- As Clair wraps up her TV interview, an anonymous woman phones in to support Clair’s allegations and indicates that she too was sexual assaulted by General McGinnis. Enter Megan Hennessy – the caller who soon identifies herself as a US Marine Private formerly once under the general’s command. Megan quickly becomes the poster child for a bill championed by Clair that addresses the endemic problem of sexual assault in the military. As Megan is used as a pawn for Clair’s political ambitions, we watch her trauma-related symptoms morph from bad to worse. Megan tells Clair that she suffers from panic attacks, and in one poignant scene she spills her box of medication on the floor and frantically scoops up her assortment of pills. While Megan’s character may appear frail or melodramatic to some viewers, the show’s portrayal of her incapacitating post-traumatic stress and ultimate (unsuccessful) suicide attempt are sadly accurate. House of Cards gets another point from me for truthfully illustrating the deep pain and debilitation that many sexual trauma survivors endure each and every day.
- Season 2 progresses, and we see Clair stumping on Capitol Hill as she attempts to garner support for her sexual assault bill.
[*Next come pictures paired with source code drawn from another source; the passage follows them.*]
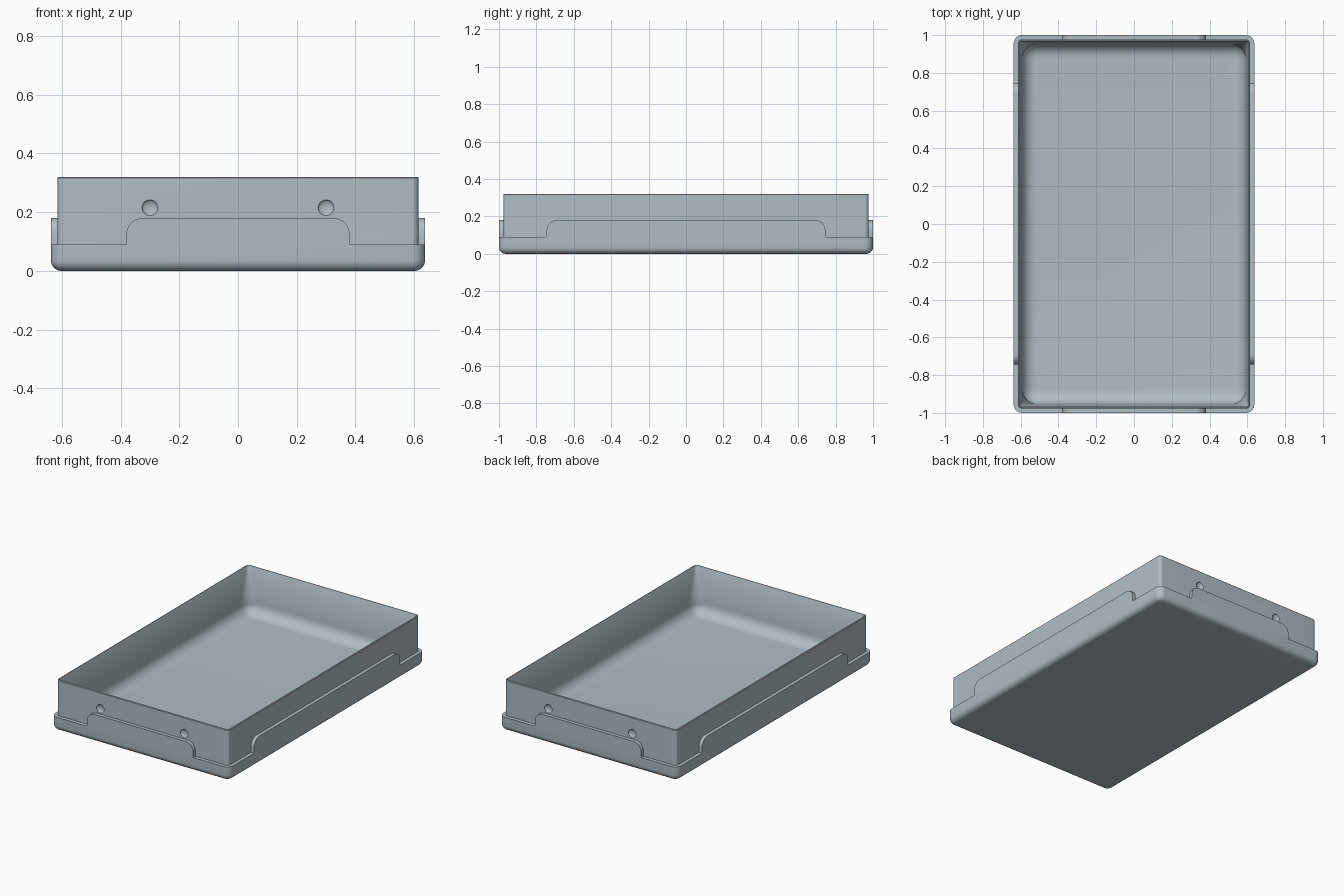
import bpy, bmesh, math
from mathutils import Matrix

if "Cube" in bpy.data.objects:
    bpy.data.objects.remove(bpy.data.objects["Cube"])

mat = bpy.data.materials.new("blue grey plastic")
mat.diffuse_color = (0.434, 0.515, 0.558, 1)
mat.use_nodes = True
mat.node_tree.nodes["Principled BSDF"].inputs["Base Color"].default_value = mat.diffuse_color

CORNER_STEPS = 8


def finish(name, bm):
    bmesh.ops.recalc_face_normals(bm, faces=bm.faces)
    mesh = bpy.data.meshes.new(name)
    bm.to_mesh(mesh)
    bm.free()
    ob = bpy.data.objects.new(name, mesh)
    bpy.context.collection.objects.link(ob)
    mesh.materials.append(mat)
    return ob


def smooth(ob):
    bpy.ops.object.select_all(action='DESELECT')
    ob.select_set(True)
    bpy.context.view_layer.objects.active = ob
    bpy.ops.object.shade_smooth_by_angle(angle=math.radians(35))


def rounded_ring(bm, hx, hy, r, z):
    """Rounded rectangle of vertices at height z."""
    ring = []
    for k, (sx, sy) in enumerate(((1, 1), (-1, 1), (-1, -1), (1, -1))):
        for i in range(CORNER_STEPS + 1):
            a = math.pi / 2 * (k + i / CORNER_STEPS)
            ring.append(bm.verts.new((sx * (hx - r) + r * math.cos(a),
                                      sy * (hy - r) + r * math.sin(a), z)))
    return ring


# Tray: one closed skin, from the underside up over the rim and down inside
BX, BY = 0.637, 1.0        # base half size
WX, WY = 0.615, 0.977      # wall half size
LEDGE, TOP, FLOOR = 0.09, 0.32, 0.025
rings = []
f = 0.035                  # bottom fillet
for i in range(7):
    a = math.pi / 2 * i / 6
    d = f * (1 - math.sin(a))
    rings.append((BX - d, BY - d, 0.045 - d, f * (1 - math.cos(a))))
rings += [(BX, BY, 0.045, LEDGE), (WX, WY, 0.022, LEDGE), (WX, WY, 0.022, TOP - 0.004),
          (WX - 0.004, WY - 0.004, 0.018, TOP), (WX - 0.008, WY - 0.008, 0.014, TOP),
          (WX - 0.010, WY - 0.010, 0.012, TOP - 0.003)]
r = 0.075                  # inner floor fillet, below drafted walls
for i in range(9):
    a = math.pi / 2 * i / 8
    d = 0.022 + r * (1 - math.cos(a))
    rings.append((WX - d, WY - d, 0.085 - 0.06 * i / 8, FLOOR + r * (1 - math.sin(a))))
bm = bmesh.new()
loops = [rounded_ring(bm, *p) for p in rings]
n = len(loops[0])
for lo, hi in zip(loops, loops[1:]):
    for i in range(n):
        j = (i + 1) % n
        bm.faces.new((lo[i], lo[j], hi[j], hi[i]))
bm.faces.new(loops[0])
bm.faces.new(loops[-1])
tray = finish("tray", bm)

# Round dimples in the front and back walls
bm = bmesh.new()
for sx in (-1, 1):
    for sy in (-1, 1):
        bmesh.ops.create_uvsphere(
            bm, u_segments=32, v_segments=16, radius=0.027,
            matrix=Matrix.Translation((sx * 0.3, sy * (WY + 0.0003), 0.215))
            @ Matrix.Diagonal((1, 0.5, 1, 1)))
cutter = finish("dimple_cutter", bm)
cutter.hide_render = True
cutter.hide_viewport = True
mod = tray.modifiers.new("dimples", 'BOOLEAN')
mod.operation = 'DIFFERENCE'
mod.solver = 'EXACT'
mod.object = cutter
smooth(tray)


# Raised side panels with rounded upper corners, standing on the ledge
def panel(name, half, inner, outer, angle):
    top, rad = 0.18, 0.055
    outline = [(half, LEDGE)]
    for k in (0, 1):
        for i in range(CORNER_STEPS + 1):
            a = math.pi / 2 * (k + i / CORNER_STEPS)
            outline.append(((1, -1)[k] * (half - rad) + rad * math.cos(a),
                            top - rad + rad * math.sin(a)))
    outline.append((-half, LEDGE))
    bm = bmesh.new()
    front = [bm.verts.new((x, -outer, z)) for x, z in outline]
    back = [bm.verts.new((x, -inner, z)) for x, z in outline]
    bm.faces.new(front)
    bm.faces.new(back)
    for i in range(len(front)):
        j = (i + 1) % len(front)
        bm.faces.new((front[i], front[j], back[j], back[i]))
    bm.transform(Matrix.Rotation(angle, 4, 'Z'))
    smooth(finish(name, bm))


panel("front_panel", 0.38, WY - 0.004, BY, 0)
panel("right_panel", 0.745, WX - 0.004, BX, math.pi / 2)
panel("back_panel", 0.38, WY - 0.004, BY, math.pi)
panel("left_panel", 0.745, WX - 0.004, BX, -math.pi / 2)
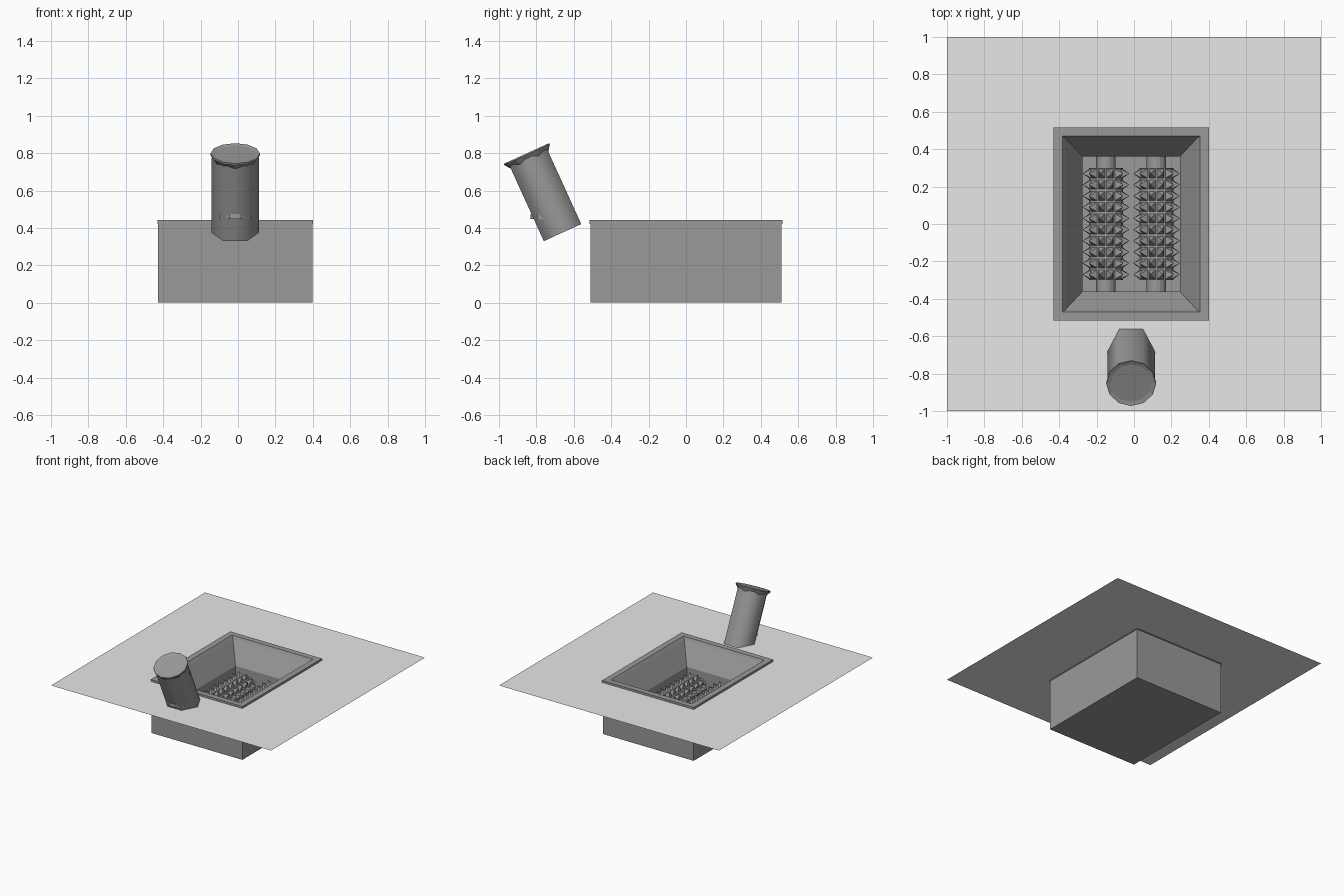
import bpy, bmesh, math
from mathutils import Matrix, Vector

if "Cube" in bpy.data.objects:
    bpy.data.objects.remove(bpy.data.objects["Cube"])

CX = -0.015  # shared centre line of pit and bin


def material(name, v):
    m = bpy.data.materials.new(name)
    m.diffuse_color = (v, v, v, 1)
    m.use_nodes = True
    m.node_tree.nodes["Principled BSDF"].inputs["Base Color"].default_value = m.diffuse_color
    return m


LIGHT = material("light_grey", 0.8)
GREY = material("mid_grey", 0.32)


def finish(name, bm, mat, smooth=None):
    bmesh.ops.recalc_face_normals(bm, faces=bm.faces)
    me = bpy.data.meshes.new(name)
    bm.to_mesh(me)
    bm.free()
    me.materials.append(mat)
    ob = bpy.data.objects.new(name, me)
    bpy.context.collection.objects.link(ob)
    if smooth:
        bpy.context.view_layer.objects.active = ob
        ob.select_set(True)
        bpy.ops.object.shade_smooth_by_angle(angle=math.radians(smooth))
        ob.select_set(False)
    return ob


def loft(bm, rings, caps=True):
    """Skin a list of equal-length point rings."""
    loops = [[bm.verts.new(p) for p in r] for r in rings]
    n = len(loops[0])
    for a, b in zip(loops, loops[1:]):
        for i in range(n):
            j = (i + 1) % n
            bm.faces.new((a[i], a[j], b[j], b[i]))
    if caps:
        bm.faces.new(loops[0][::-1])
        bm.faces.new(loops[-1])


def rect(hx, hy, z, cx=CX):
    return [(cx - hx, -hy, z), (cx + hx, -hy, z), (cx + hx, hy, z), (cx - hx, hy, z)]


def ring(n, r, z):
    return [(r * math.cos(2 * math.pi * i / n), r * math.sin(2 * math.pi * i / n), z)
            for i in range(n)]


# Ground sheet with an opening for the pit
bm = bmesh.new()
loft(bm, [rect(1, 1, 0.425, 0), rect(0.41, 0.51, 0.425)], caps=False)
for f in bm.faces:
    f.normal_update()
ground = finish("ground_sheet", bm, LIGHT)
if ground.data.polygons[0].normal.z < 0:
    ground.data.flip_normals()

# Pit: outer box, raised rim, sloping hopper and shaft
bm = bmesh.new()
loft(bm, [rect(0.412, 0.51, 0), rect(0.412, 0.51, 0.42), rect(0.416, 0.516, 0.422),
          rect(0.416, 0.516, 0.442), rect(0.368, 0.47, 0.442), rect(0.353, 0.46, 0.42),
          rect(0.26, 0.36, 0.26), rect(0.26, 0.36, 0.02)])
finish("shredder_pit", bm, GREY)


# Shredder rollers: shaft, drum and rings of pyramid teeth
def roller(name, x, z=0.15, rows=10, teeth=12, half=0.3):
    bm = bmesh.new()
    loft(bm, [ring(16, 0.052, -0.36), ring(16, 0.052, 0.36)])
    loft(bm, [ring(teeth, 0.09, -half), ring(teeth, 0.09, half)])
    pitch = 2 * half / rows
    for k in range(rows):
        y = -half + pitch * (k + 0.5)
        for t in range(teeth):
            a = 2 * math.pi * (t + 0.5) / teeth
            rot = Matrix.Rotation(a, 3, 'Z')
            base = [bm.verts.new(rot @ Vector((0.085, s * 0.02, y + u * pitch * 0.42)))
                    for s, u in ((-1, -1), (1, -1), (1, 1), (-1, 1))]
            tip = bm.verts.new(rot @ Vector((0.13, 0, y)))
            for i in range(4):
                bm.faces.new((base[i], base[(i + 1) % 4], tip))
            bm.faces.new(base[::-1])
    bm.transform(Matrix.Translation((x, 0, z)) @ Matrix.Rotation(math.pi / 2, 4, 'X'))
    finish(name, bm, GREY)


for side, x in (("left", -0.15), ("right", 0.12)):
    roller(side + "_roller", x)

# Tilted bin: six-sided body with a flared lid
TILT = Matrix.Translation((CX, -0.66, 0.375)) @ Matrix.Rotation(math.radians(24.5), 4, 'X')
bm = bmesh.new()
loft(bm, [ring(6, 0.127, 0), ring(6, 0.127, 0.44)])
bm.transform(TILT)
finish("bin_body", bm, GREY, 65)

bm = bmesh.new()
loft(bm, [ring(12, 0.11, 0.425), ring(12, 0.134, 0.458), ring(12, 0.132, 0.465),
          ring(12, 0.11, 0.46)])
bm.transform(TILT)
finish("bin_lid", bm, GREY)

# Level foot pedal poking out of the front of the bin
bm = bmesh.new()
loft(bm, [ring(10, 0.1, 0.448), ring(10, 0.1, 0.474)])
bm.transform(Matrix.Translation((CX, -0.735, 0)))
finish("bin_pedal", bm, GREY)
As she ruthlessly manipulates politicians for votes, it becomes clear that Clair’s desire to pass the bill has far more to do with her own hunger for power than her desire to alleviate the problem of sexual assault. Clair’s unrelenting self-interest becomes evident during the final episode of Season 2 in which she scraps the bill altogether in order to forge a critical alliance with a Congresswoman. I’ll take away one last point here in HOC’s tally – as I’ve already suggested, a manipulative female lead character who uses sexual assault as a political platform for her own advancement makes me highly uneasy. In what ways might this made-for-TV power play feed into existing public opinions about women and sexual violence?
And that concludes this round of Rape Culture Critical Analysis. Looks like HOC managed to stay on the positive end of the spectrum with a grand total of three points. With luck, this season will do more good than harm when it comes to chipping away at the monolithic rape culture in our midst. Until, of course, we see what they have in store for Season 3…